This is my second holiday season with wife number three. Last year we didn’t do much. We were coming off of our wedding and honeymoon in October. We lit a menorah for Hanukkah and hung some stockings, but we were not especially festive. This year, my darling wife wanted to get more into it and she wanted to put up a tree – a fresh real tree. She has an artificial tree which she has put up before, however, it is in the attic and it is a pain in the butt to schlep down and assemble. So she decided it was going to be an brought in fresh from Oregon fir tree. Hey, I’m good with whatever she wants and we have a truck. Besides, it would be my first real Christmas tree.

Wife #1 is very Jewish. There is a better chance that Jesus would show up at her door than her ever having a Christmas tree. Besides, she is a Scroogette extraordinaire – makes the Grinch look like one of Santa’s elfs.

Wife #2 self converted to Judaism and she became overly festive for Hanukkah. She had so many menorahs that if she lit them all they could light up a runway at the airport. This led to her being banned by me from going to Jewish gift shops. When her grandkids were with us, she put up stockings for the kids. No tree.

Wife #3 was raised Catholic and despite personal differences with the Catholic Church, she remains a Christian. There is a crucifix over the front door and a mezuzah on the doorpost. When we got married we had a minister and a rabbi. She is open minded and so am I. We have a great interfaith marriage.

We put up my first Christmas tree,
And I must say, it is something to see.
Despite both of our quirks
Our interfaith marriage works…
My wife uses more Yiddish than me!

Once she learned how much fun it is to say schtup, putz, schmuck, and her favorite, farkakte, it flows out of her like she’s Madeline Kahn in a Mel Brooks movie.

Ashley House 062

A “Spin The Dreidel” Limerick

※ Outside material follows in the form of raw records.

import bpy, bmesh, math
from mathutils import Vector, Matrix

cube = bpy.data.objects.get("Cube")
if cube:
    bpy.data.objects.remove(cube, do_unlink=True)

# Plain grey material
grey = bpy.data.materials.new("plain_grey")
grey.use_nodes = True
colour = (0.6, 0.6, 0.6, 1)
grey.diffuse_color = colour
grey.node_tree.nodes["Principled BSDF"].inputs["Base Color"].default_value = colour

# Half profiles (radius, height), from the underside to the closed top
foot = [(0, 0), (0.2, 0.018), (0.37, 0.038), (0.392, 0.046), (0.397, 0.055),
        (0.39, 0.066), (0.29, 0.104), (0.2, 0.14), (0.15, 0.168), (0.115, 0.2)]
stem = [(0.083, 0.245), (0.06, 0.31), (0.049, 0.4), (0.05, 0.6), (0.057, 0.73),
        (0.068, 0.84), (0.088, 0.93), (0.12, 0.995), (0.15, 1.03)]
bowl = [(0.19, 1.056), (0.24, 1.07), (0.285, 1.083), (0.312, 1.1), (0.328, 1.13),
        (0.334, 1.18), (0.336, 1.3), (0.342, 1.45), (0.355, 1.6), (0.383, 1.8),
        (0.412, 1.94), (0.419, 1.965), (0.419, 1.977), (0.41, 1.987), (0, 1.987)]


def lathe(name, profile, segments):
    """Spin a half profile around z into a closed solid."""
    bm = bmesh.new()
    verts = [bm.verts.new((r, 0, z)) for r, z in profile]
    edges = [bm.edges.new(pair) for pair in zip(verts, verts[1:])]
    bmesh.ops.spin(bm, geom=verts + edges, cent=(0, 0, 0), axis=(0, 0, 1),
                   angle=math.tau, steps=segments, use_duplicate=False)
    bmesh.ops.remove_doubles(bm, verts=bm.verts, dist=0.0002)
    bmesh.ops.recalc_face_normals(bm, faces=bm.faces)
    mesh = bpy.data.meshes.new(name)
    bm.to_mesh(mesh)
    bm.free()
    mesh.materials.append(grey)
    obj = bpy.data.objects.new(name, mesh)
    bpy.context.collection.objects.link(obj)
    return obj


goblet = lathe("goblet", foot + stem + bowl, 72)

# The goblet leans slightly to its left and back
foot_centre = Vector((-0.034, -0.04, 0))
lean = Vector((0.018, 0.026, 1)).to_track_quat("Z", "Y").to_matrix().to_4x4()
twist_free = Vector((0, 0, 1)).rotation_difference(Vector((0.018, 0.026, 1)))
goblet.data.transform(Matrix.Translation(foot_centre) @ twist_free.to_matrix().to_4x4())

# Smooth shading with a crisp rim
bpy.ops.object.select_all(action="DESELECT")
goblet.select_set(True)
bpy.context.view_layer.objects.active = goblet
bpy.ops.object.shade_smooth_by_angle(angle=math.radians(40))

My favorite part of Hanukkah is playing Spin The Dreidel. The dreidel, or sevivon in Hebrew, is a four-sided spinning top that children play with on Hanukkah. Each side is imprinted with a Hebrew letter. These letters are an acronym for the Hebrew words נס גדול היה שם (Nes Gadol Haya Sham, “A great miracle happened there”), referring to the miracle of the oil that took place in the Beit Hamikdash. The way I play it involves another miracle of sorts – the miracle of carnal fun.

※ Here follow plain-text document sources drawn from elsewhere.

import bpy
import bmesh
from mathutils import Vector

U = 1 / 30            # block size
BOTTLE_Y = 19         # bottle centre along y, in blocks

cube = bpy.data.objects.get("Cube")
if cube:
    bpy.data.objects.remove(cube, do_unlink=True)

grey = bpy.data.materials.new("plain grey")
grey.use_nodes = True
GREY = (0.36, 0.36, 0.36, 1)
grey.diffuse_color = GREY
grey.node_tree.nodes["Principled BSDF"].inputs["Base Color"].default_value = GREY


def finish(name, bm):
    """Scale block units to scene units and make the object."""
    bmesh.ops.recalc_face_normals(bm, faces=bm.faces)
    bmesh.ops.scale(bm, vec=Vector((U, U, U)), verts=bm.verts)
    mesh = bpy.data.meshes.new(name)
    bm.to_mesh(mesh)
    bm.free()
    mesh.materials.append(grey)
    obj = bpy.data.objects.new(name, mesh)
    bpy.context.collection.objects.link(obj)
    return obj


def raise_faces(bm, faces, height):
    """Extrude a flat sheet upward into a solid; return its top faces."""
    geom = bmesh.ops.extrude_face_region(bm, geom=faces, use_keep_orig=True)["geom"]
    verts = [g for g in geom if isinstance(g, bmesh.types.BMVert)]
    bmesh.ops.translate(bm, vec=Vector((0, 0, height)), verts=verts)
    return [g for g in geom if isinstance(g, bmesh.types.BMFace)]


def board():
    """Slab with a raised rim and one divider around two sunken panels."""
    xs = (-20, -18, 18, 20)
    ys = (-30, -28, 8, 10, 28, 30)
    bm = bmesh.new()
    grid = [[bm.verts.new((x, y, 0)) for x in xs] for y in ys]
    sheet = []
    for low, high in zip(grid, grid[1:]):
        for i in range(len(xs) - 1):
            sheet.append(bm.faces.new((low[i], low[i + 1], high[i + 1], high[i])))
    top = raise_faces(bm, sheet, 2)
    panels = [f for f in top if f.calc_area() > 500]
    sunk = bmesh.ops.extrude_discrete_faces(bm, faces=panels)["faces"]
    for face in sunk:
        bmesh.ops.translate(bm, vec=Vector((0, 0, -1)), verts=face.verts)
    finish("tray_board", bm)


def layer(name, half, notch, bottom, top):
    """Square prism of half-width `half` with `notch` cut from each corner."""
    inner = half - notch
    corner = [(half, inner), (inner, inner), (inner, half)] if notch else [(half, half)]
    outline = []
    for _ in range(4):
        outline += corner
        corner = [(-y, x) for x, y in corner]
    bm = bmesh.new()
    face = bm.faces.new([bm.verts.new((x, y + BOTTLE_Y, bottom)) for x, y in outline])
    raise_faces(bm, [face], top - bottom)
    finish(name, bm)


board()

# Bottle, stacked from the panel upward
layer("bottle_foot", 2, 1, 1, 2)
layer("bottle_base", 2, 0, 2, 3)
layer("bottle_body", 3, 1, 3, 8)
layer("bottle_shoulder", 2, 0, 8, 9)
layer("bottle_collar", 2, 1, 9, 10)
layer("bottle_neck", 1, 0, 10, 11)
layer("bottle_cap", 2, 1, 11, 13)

This is how I play Spin The Dreidel. It is a parlor game that is best played in the bedroom but is not limited to the bedroom. It is played with “partners,” so to speak – husbands and wives, boyfriends and girlfriends, and other consensual relationships. The rules according to Joel are this – one of the players spins the dreidel. If it comes up with a Hebrew letter showing, that player gets to have sex with their partner. I guess you could call it Hanukkah foreplay and it is in the Hanukkah tradition of “lighting a fire.”

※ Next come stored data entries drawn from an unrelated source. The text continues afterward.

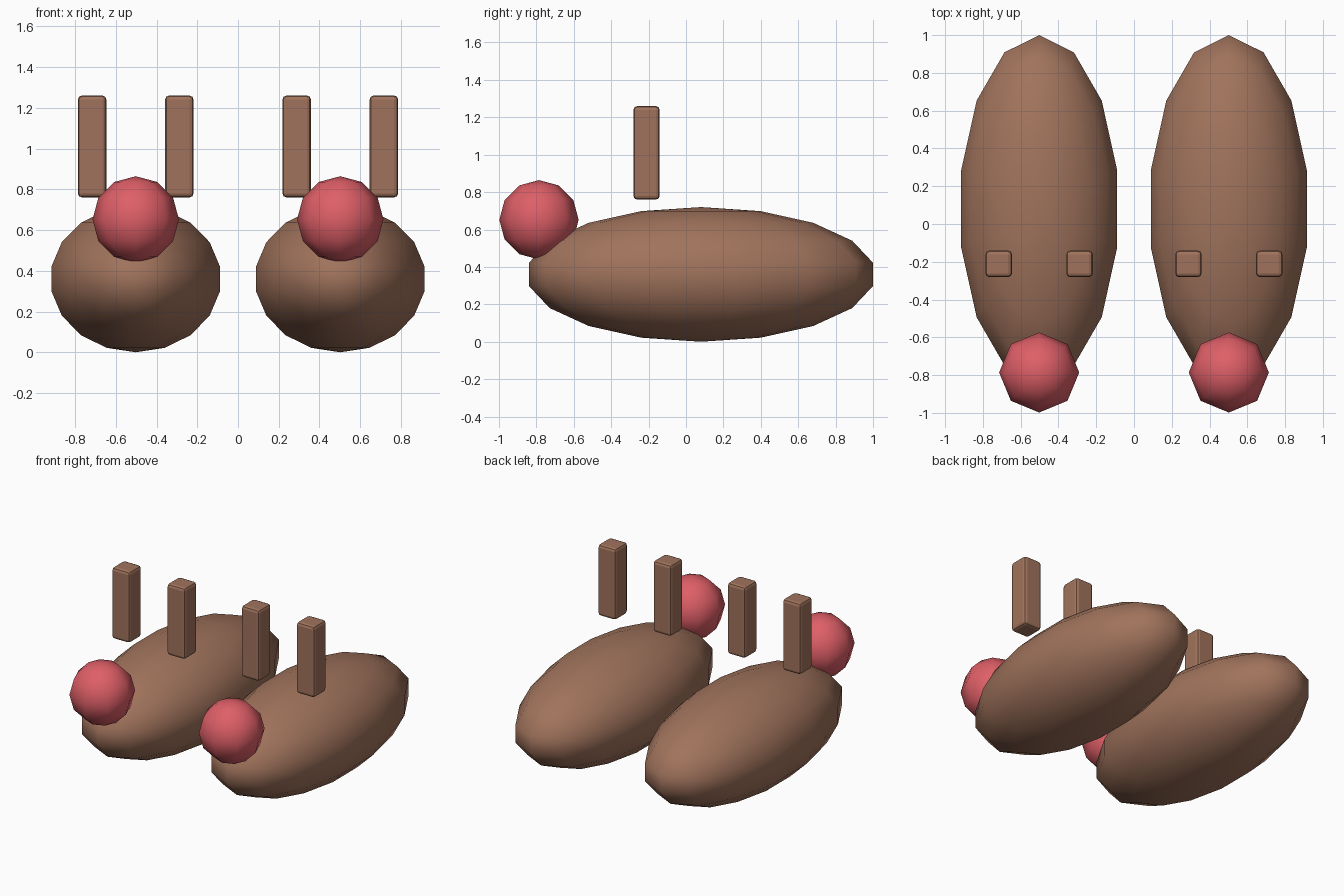
import bpy, bmesh
from mathutils import Matrix

if "Cube" in bpy.data.objects:
    bpy.data.objects.remove(bpy.data.objects["Cube"])


def material(name, rgb):
    m = bpy.data.materials.new(name)
    m.diffuse_color = (*rgb, 1.0)
    m.use_nodes = True
    m.node_tree.nodes["Principled BSDF"].inputs["Base Color"].default_value = m.diffuse_color
    return m


BROWN = material("warm brown", (0.352, 0.171, 0.107))
RED = material("soft red", (0.730, 0.114, 0.136))


def add_object(name, bm, mat, loc, smooth):
    mesh = bpy.data.meshes.new(name)
    for f in bm.faces:
        f.smooth = smooth
    bm.to_mesh(mesh)
    bm.free()
    mesh.materials.append(mat)
    ob = bpy.data.objects.new(name, mesh)
    ob.location = loc
    bpy.context.collection.objects.link(ob)
    return ob


def ellipsoid(name, mat, loc, radii, segments, rings):
    bm = bmesh.new()
    bmesh.ops.create_uvsphere(bm, u_segments=segments, v_segments=rings, radius=1.0,
                              matrix=Matrix.Diagonal((*radii, 1.0)))
    return add_object(name, bm, mat, loc, True)


def rounded_box(name, mat, loc, size, bevel):
    bm = bmesh.new()
    bmesh.ops.create_cube(bm, size=1.0, matrix=Matrix.Diagonal((*size, 1.0)))
    bmesh.ops.bevel(bm, geom=bm.edges[:], offset=bevel, segments=2,
                    profile=0.5, affect='EDGES')
    return add_object(name, bm, mat, loc, False)


for side, x in (("left", -0.502), ("right", 0.502)):
    # Long low-poly body, 14 sides and 9 rings
    ellipsoid(f"{side}_slipper_body", BROWN, (x, 0.08, 0.36), (0.43, 0.934, 0.36), 14, 9)
    # Round nose at the front
    ellipsoid(f"{side}_nose", RED, (x, -0.786, 0.652), (0.212, 0.212, 0.212), 8, 6)
    # Pair of upright ears floating above the body
    for ear, dx in (("outer", -0.214), ("inner", 0.214)):
        s = 1 if x < 0 else -1
        rounded_box(f"{side}_{ear}_ear", BROWN, (x + s * dx, -0.211, 1.01),
                    (0.14, 0.14, 0.50), 0.02)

My first wife was not a big fan of the game. Sex was not a game to her though she had her own set of rules for it. Her rules did involve a holiday. Her idea of good sex was to hop in the sack at five minutes before midnight on New Year’s Eve and finish up at five minutes after – that way she could knock off two years in ten minutes. She did not play Spin The Dreidel. She played Hide The Dreidel.

Wife Number 2 was a self-converted Jew and she loved to play Spin The Dreidel. She kept a dreidel on the kitchen table, the coffee table, the nightstand, in her purse and in her pocket. She was always ready to give it a spin. The fact that I survived eight nights of Hanukkah was a miracle.

Now my third wife is enjoying our interfaith marriage and she celebrates the Jewish holidays with me and I celebrate the Christian holidays with her. I must say that it doesn’t take a whole lot for non-Jewish people to grasp the concept of eight nights of gift giving, especially when they are on the receiving end. Being that we are newlyweds and I am a pushover…But she is not too keen on playing Spin The Dreidel. It has more to do with menopause than an aversion for sex (or me.) She takes such good care of me that this is one of those “you have to take the bad with the good” situations. Hey, she gave me golf lessons for an anniversary present. The tradeoff is in my favor – eighteen holes whenever I want in exchange for leaving one alone. So when I ask her if she wants to play Spin The Dreidel, she usually responds with her favorite remark, “Kravitz, you’re an idiot” and then follows it up with, “Go play with yourself.” I think she means, “Go play by yourself.”

Anyway, all this thinking about playing Spin The Dreidel led to this:

Here’s how Spin The Dreidel is played.
The players literally have it made.
If it comes up a Hebrew letter
The game gets better…
And the players are going to get laid!